The lauded HBO series, starring Steve Buscemi, Gretchen Mol, Michael Pitt, Kelly Macdonald, Michael Shannon, Dabney Coleman, Vincent Piazza, Stephen Graham and Jack Huston, is set in the prohibition era and features an array of colorful characters: gangsters, showgirls, prostitutes, crooked cops and shady politicians (were there any other kind?).
Their historically accurate costumes — a mix of vintage and made – initially surprised TV viewers with bright colors and bold patterns, especially on the men, who were literally the peacocks of that period of social upheaval.
For their second season, Dunn and Padovani have the Emmy submission selection process down pat.
“I go back through all the scripts instead of trying to watch a full year of episodes,” Padovani tells The Hollywood Reporter. “We look at the story highlights and make a list. Then we fast forward through the top episodes and pause on the parts we like. Then we decide which one has the most bang for the buck. That’s what its all about. You’re always trying to put your best face forward for the Emmy submission.”
The year, they felt the biggest costume bang is the season 2 premiere. See synopsis here.
Here’s their reasoning: “We wanted an episode that showed the breadth of the work that we do, a nice balance of intimate scenes contrasted with some of the movie scale scenes that we do, say the boardwalk and beach scenes,” says Dunn.
“The premiere has an overview of all the work we did this season,” Dunn adds. “It covers the tawdry brothel of Chicago, the Four Deuces. But then we’re at the supper club and then we’re on the boardwalk. That episode shows all sorts of different characters, from various economic levels, the Ku Klux Klan, the showgirls, the prostitutes, Margaret at home, Nucky getting arrested. It’s just a broad spectrum.”

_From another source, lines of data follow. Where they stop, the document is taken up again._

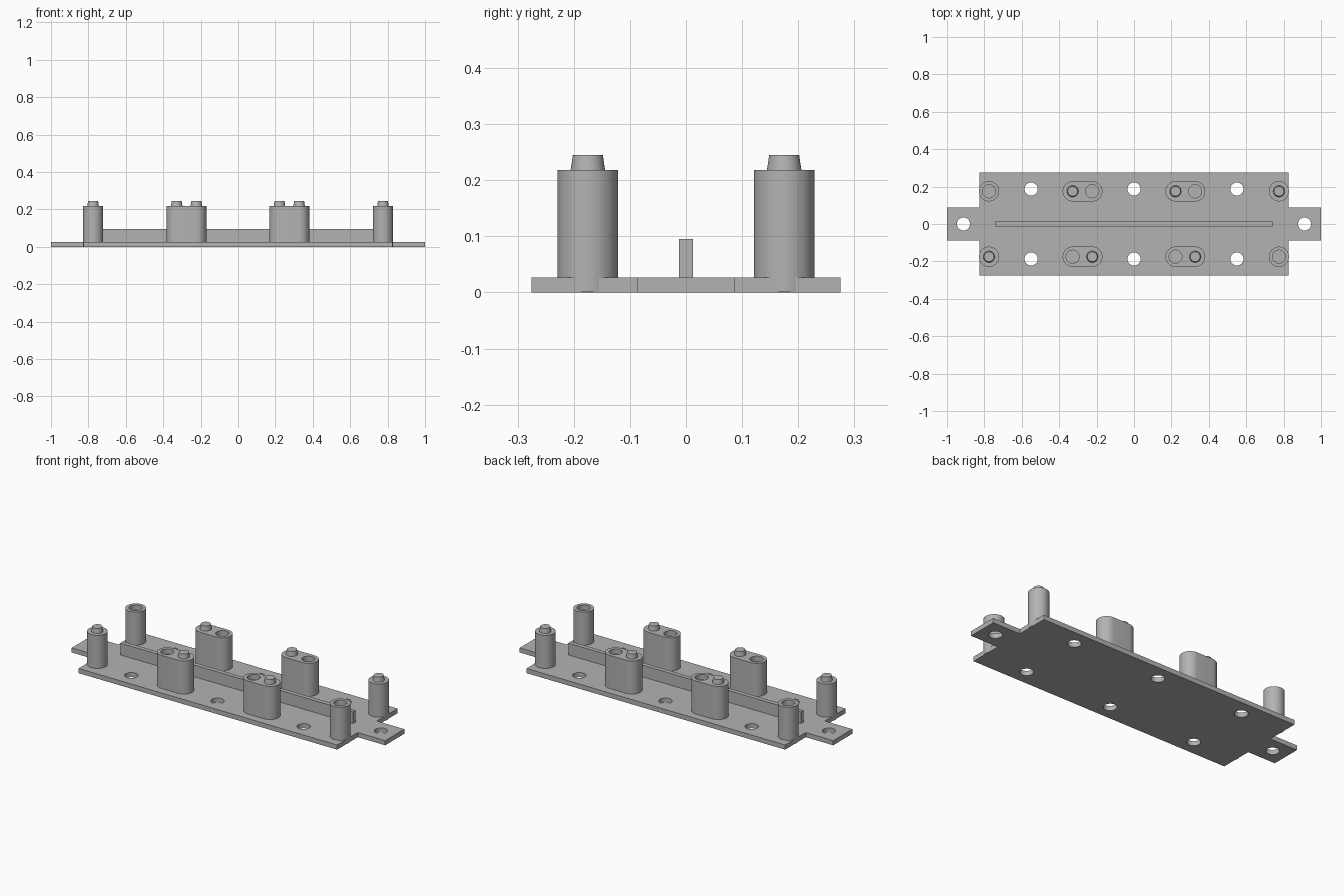
import bpy, bmesh
from math import cos, sin, pi

cube = bpy.data.objects.get("Cube")
if cube:
    bpy.data.objects.remove(cube, do_unlink=True)

mat = bpy.data.materials.new("plain grey")
mat.use_nodes = True
GREY = (0.45, 0.45, 0.45, 1)
mat.diffuse_color = GREY
mat.node_tree.nodes["Principled BSDF"].inputs["Base Color"].default_value = GREY

PLATE_TOP, POST_TOP, PEG_TOP = 0.027, 0.218, 0.245
POST_R, HOLE_R = 0.054, 0.035
ROW_Y = 0.175


def prism(name, outline, z0, z1, taper=1.0):
    """Extrude a closed outline from z0 to z1, optionally narrowing the top."""
    n = len(outline)
    cx = sum(p[0] for p in outline) / n
    cy = sum(p[1] for p in outline) / n
    bm = bmesh.new()
    low = [bm.verts.new((x, y, z0)) for x, y in outline]
    top = [bm.verts.new((cx + (x - cx) * taper, cy + (y - cy) * taper, z1))
           for x, y in outline]
    bm.faces.new(low[::-1])
    bm.faces.new(top)
    for i in range(n):
        j = (i + 1) % n
        bm.faces.new((low[i], low[j], top[j], top[i]))
    mesh = bpy.data.meshes.new(name)
    bm.to_mesh(mesh)
    bm.free()
    mesh.materials.append(mat)
    ob = bpy.data.objects.new(name, mesh)
    bpy.context.collection.objects.link(ob)
    return ob


def slot(x0, x1, y, r, half=24):
    """Outline of a rounded slot; a circle when x0 equals x1."""
    pts = []
    for cx, start in ((x1, -pi / 2), (x0, pi / 2)):
        steps = half if x0 == x1 else half + 1
        for i in range(steps):
            a = start + pi * i / half
            pts.append((cx + r * cos(a), y + r * sin(a)))
    return pts


def drill(ob, centres, z0, z1):
    """Cut round holes between z0 and z1, then discard the cutters."""
    cutters = [prism("hole_cutter", slot(x, x, y, HOLE_R), z0, z1) for x, y in centres]
    for c in cutters:
        c.hide_render = True
        mod = ob.modifiers.new("hole", "BOOLEAN")
        mod.operation, mod.solver, mod.object = "DIFFERENCE", "EXACT", c
    deps = bpy.context.evaluated_depsgraph_get()
    ob.data = bpy.data.meshes.new_from_object(ob.evaluated_get(deps))
    ob.modifiers.clear()
    for c in cutters:
        bpy.data.objects.remove(c, do_unlink=True)


# Base plate with a mounting tab at each end
quarter = [(1, 0.087), (0.825, 0.087), (0.825, 0.275)]
right = [(x, -y) for x, y in quarter[::-1]] + quarter
plate = prism("base_plate", right + [(-x, -y) for x, y in right], 0, PLATE_TOP)
screw_holes = [(x, y) for x in (-0.55, 0, 0.55) for y in (-0.187, 0.187)]
drill(plate, screw_holes + [(-0.912, 0), (0.912, 0)], -0.1, 0.1)

# Centre rib
prism("centre_rib", [(-0.742, -0.0125), (0.742, -0.0125),
                     (0.742, 0.0125), (-0.742, 0.0125)], 0.02, 0.095)

# Posts: each row alternates pegs and sockets, the rows are opposite
groups = [(-0.775,), (-0.328, -0.223), (0.222, 0.327), (0.775,)]
for row, y in (("front", -ROW_Y), ("back", ROW_Y)):
    peg_next = row == "front"
    for g, xs in enumerate(groups):
        post = prism(f"{row}_post_{g + 1}", slot(xs[0], xs[-1], y, POST_R), 0.001, POST_TOP)
        sockets = []
        for x in xs:
            if peg_next:
                prism(f"{row}_peg_{g + 1}", slot(x, x, y, 0.031),
                      POST_TOP - 0.002, PEG_TOP, taper=0.86)
            else:
                sockets.append((x, y))
            peg_next = not peg_next
        if sockets:
            drill(post, sockets, POST_TOP - 0.03, POST_TOP + 0.05)

# Smooth round walls, crisp edges
bpy.ops.object.select_all(action="DESELECT")
for ob in bpy.context.collection.objects:
    if ob.type == "MESH" and mat.name in ob.data.materials:
        ob.select_set(True)
        bpy.context.view_layer.objects.active = ob
bpy.ops.object.shade_smooth_by_angle(angle=0.6)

Both designers agree that it’s impossible to single out a particular outfit on the show as a so-called highlight.
“But that’s kind of what our show is about to a certain degree,” says Dunn. “Every costume is done in detail and we’ve tried to elevate the whole level of costuming on television so that everybody looks as they should.”
But there is one thing new this season that both Dunn and Padovani are pretty jazzed about.
One of their sewers recently found an antique sewing machine on eBay that does a period fagoted seam, which gives a special lightness and detail to a blouse, especially on lightweight fabrics like chiffon. They found the funds in the costume budget, bought the machine and the sewers have all learned to use it.
“It’s amazing, as necessary as a needle and thread to us now,” says Padovani. “We use it on almost everything the women wear on the show now. It just gives that added detail to blouses, hems and llngerie that doesn’t exist anymore and has been lost over time.”
Dunn explains their incomparable joy: “It was sort of like finding a still in Grandpa’s garage and getting it up and running again. It’s a finish that’s so of that period. It’s that sort of stuff that really gets us excited.”
Spoken like true obsessive costume designers.